The Nebra sky disk is a bronze disk of around 30 cm diameter, with a blue-green patina and inlaid with gold symbols. These are interpreted generally as a sun or full moon, a lunar crescent, and stars (including a cluster interpreted as the Pleiades). Two golden arcs along the sides, marking the angle between the solstices, were added later. A final addition was another arc at the bottom surrounded with multiple strokes (of uncertain meaning, variously interpreted as a Solar Barge with numerous oars, as the Milky Way, or as a rainbow).
The disk is attributed to a site near Nebra, Saxony-Anhalt in Germany, and associatively dated to c. 1600 BC. It has been associated with the Bronze Age Unetice culture.
The disk is unlike any known artistic style from the period, and had initially been suspected of being a forgery, but is now widely accepted as authentic.
Stone Lion’s Head, Neo-Assyrian, about 680-670 BC, From Sippar, southern Iraq at the British Museum
This lion’s head of white limestone comes from the Temple of Shamash. Known as the Ebabbar (‘Shining Temple’), it was one of the most important traditional and prestigious religious centres in Mesopotamia. Rulers sent offerings to Shamash and there are records of numerous kings restoring and rebuilding the temple.
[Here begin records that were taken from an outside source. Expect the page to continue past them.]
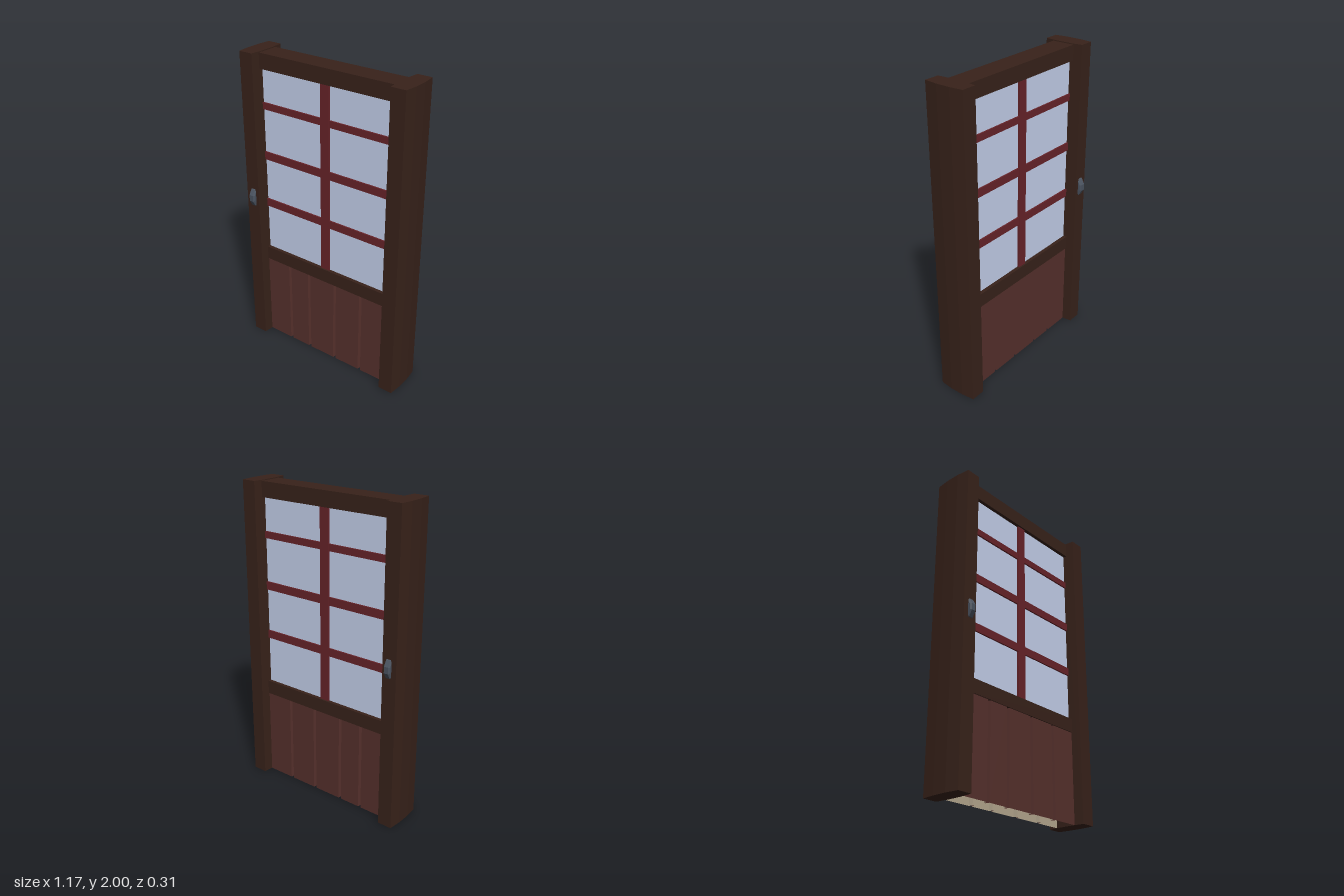
import * as THREE from 'three';

const mat = (color, extra = {}) => new THREE.MeshStandardMaterial({ color, flatShading: true, ...extra });

export function createModel() {
  const door = new THREE.Group();
  door.name = 'door';
  const frameMat = mat(0x38221a);
  const plankMat = mat(0x56302c);
  const plankInsideMat = mat(0xb5a78f, { side: THREE.BackSide });
  const barMat = mat(0x672329);
  const glassMat = mat(0xc5d1ec);
  const handleMat = mat(0x4a5360);

  const add = (name, geometry, material, x = 0, y = 0, z = 0) => {
    const mesh = new THREE.Mesh(geometry, material);
    mesh.name = name;
    mesh.position.set(x, y, z);
    door.add(mesh);
  };
  const bar = (name, material, x0, x1, y0, y1, halfDepth) =>
    add(name, new THREE.BoxGeometry(x1 - x0, y1 - y0, halfDepth * 2), material, (x0 + x1) / 2, (y0 + y1) / 2);

  // Side posts with slightly bowed faces, centred on their own axis
  const section = [[-0.047, -0.13], [0.047, -0.13], [0.056, -0.045], [0.056, 0.045],
    [0.047, 0.13], [-0.047, 0.13], [-0.056, 0.045], [-0.056, -0.045]];
  const postGeometry = new THREE.ExtrudeGeometry(
    new THREE.Shape(section.map(([x, z]) => new THREE.Vector2(x, z))), { depth: 2, bevelEnabled: false });
  postGeometry.rotateX(-Math.PI / 2);
  add('leftPost', postGeometry, frameMat, 0.527);
  add('rightPost', postGeometry, frameMat, -0.527);

  // Rails
  bar('topRail', frameMat, -0.476, 0.476, 1.897, 1.994, 0.073);
  bar('middleRail', frameMat, -0.476, 0.476, 0.585, 0.675, 0.073);

  // Thick window pane and its glazing bars
  bar('glass', glassMat, -0.475, 0.475, 0.67, 1.9, 0.05);
  bar('verticalBar', barMat, -0.031, 0.031, 0.675, 1.897, 0.063);
  for (const [y0, y1] of [[0.981, 1.033], [1.31, 1.362], [1.643, 1.686]])
    bar('horizontalBar', barMat, -0.475, 0.475, y0, y1, 0.06);

  // Lower panel: hollow, open below, with grooves between the planks
  const depth = 0.067;
  const face = [[-0.475, depth]];
  for (const x of [-0.288, -0.129, 0.079, 0.28])
    face.push([x - 0.01, depth], [x - 0.005, 0.042], [x + 0.005, 0.042], [x + 0.01, depth]);
  face.push([0.475, depth]);
  const positions = [];
  const h = 0.59;
  for (let i = 0; i < face.length - 1; i++) {
    const [xa, za] = face[i], [xb, zb] = face[i + 1];
    positions.push(xa, 0, za, xb, 0, zb, xb, h, zb, xa, 0, za, xb, h, zb, xa, h, za);
    positions.push(xb, 0, -zb, xa, 0, -za, xa, h, -za, xb, 0, -zb, xa, h, -za, xb, h, -zb);
  }
  const panel = new THREE.BufferGeometry();
  panel.setAttribute('position', new THREE.Float32BufferAttribute(positions, 3));
  panel.computeVertexNormals();
  add('plankPanel', panel, plankMat);
  add('plankPanelInside', panel, plankInsideMat);

  // Bevelled disc handles, half sunk into both faces of the right post
  const profile = [[0, -0.02], [0.068, -0.02], [0.08, -0.014], [0.08, 0.014], [0.068, 0.02], [0, 0.02]];
  const handleGeometry = new THREE.LatheGeometry(profile.map(([r, x]) => new THREE.Vector2(r, x)), 12, Math.PI / 12);
  handleGeometry.rotateZ(Math.PI / 2);
  add('frontHandle', handleGeometry, handleMat, -0.522, 1.055, 0.078);
  add('backHandle', handleGeometry, handleMat, -0.522, 1.055, -0.078);
  return door;
}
This head, which was originally inlaid, bears a worn inscription naming the Assyrian king Esarhaddon (680-669 BC) and his father Sennacherib. It is not clear, therefore, whether this is a Babylonian or an Assyrian piece. Esarhaddon was responsible for restoring the capital city of Babylon following its destruction by Sennacherib in 689 BC. Lions were regularly represented in Mesopotamian art on wall reliefs and as elements of furniture. The lion represented the power of nature and is often associated with the king, as it was his duty to defeat the forces of nature that the lion represented.
D. Collon, Ancient Near Eastern art (London, The British Museum Press, 1995) R.D. Barnett, Fifty masterpieces of Ancient (London, The British Museum Press, 1969)